Gather, from the listing beneath this task, every line holding the string "lambda".

** Opening Provided information block **

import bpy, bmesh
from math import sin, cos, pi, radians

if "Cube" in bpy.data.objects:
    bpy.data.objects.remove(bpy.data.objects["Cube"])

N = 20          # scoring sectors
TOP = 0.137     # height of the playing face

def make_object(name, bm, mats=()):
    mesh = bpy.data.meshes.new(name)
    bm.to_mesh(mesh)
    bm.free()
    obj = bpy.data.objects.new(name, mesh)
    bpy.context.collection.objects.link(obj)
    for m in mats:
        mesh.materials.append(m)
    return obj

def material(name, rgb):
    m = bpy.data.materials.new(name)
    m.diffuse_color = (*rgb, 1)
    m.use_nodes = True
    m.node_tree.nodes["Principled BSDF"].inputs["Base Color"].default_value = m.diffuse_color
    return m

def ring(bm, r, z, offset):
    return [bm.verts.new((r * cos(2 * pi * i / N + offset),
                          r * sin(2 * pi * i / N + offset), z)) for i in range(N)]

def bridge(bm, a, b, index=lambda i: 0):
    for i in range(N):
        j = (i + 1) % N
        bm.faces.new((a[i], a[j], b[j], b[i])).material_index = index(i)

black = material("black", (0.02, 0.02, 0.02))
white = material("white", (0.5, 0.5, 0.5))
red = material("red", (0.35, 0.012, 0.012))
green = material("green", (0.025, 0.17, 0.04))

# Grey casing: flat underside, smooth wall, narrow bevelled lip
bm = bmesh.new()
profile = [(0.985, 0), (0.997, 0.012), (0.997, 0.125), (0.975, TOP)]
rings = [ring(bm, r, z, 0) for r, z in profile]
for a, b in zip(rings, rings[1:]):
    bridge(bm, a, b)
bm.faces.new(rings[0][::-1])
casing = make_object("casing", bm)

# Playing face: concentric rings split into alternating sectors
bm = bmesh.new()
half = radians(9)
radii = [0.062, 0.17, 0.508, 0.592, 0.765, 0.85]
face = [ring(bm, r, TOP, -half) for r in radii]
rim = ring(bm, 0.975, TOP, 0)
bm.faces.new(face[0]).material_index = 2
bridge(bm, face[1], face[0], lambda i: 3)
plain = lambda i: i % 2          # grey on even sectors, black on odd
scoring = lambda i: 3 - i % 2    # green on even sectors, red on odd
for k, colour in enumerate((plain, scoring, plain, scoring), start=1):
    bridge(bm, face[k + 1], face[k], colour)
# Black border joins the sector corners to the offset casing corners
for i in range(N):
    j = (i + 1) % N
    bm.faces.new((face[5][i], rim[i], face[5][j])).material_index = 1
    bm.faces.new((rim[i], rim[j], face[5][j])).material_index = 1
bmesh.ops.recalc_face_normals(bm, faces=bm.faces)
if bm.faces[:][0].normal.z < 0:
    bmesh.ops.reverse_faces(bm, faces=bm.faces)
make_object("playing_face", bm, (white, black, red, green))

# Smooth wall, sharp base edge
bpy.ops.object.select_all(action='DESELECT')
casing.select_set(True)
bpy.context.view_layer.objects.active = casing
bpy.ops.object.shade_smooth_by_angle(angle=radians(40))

** Closing Provided information block **

_Result of the exercise_:
def bridge(bm, a, b, index=lambda i: 0):
bridge(bm, face[1], face[0], lambda i: 3)
plain = lambda i: i % 2          # grey on even sectors, black on odd
scoring = lambda i: 3 - i % 2    # green on even sectors, red on odd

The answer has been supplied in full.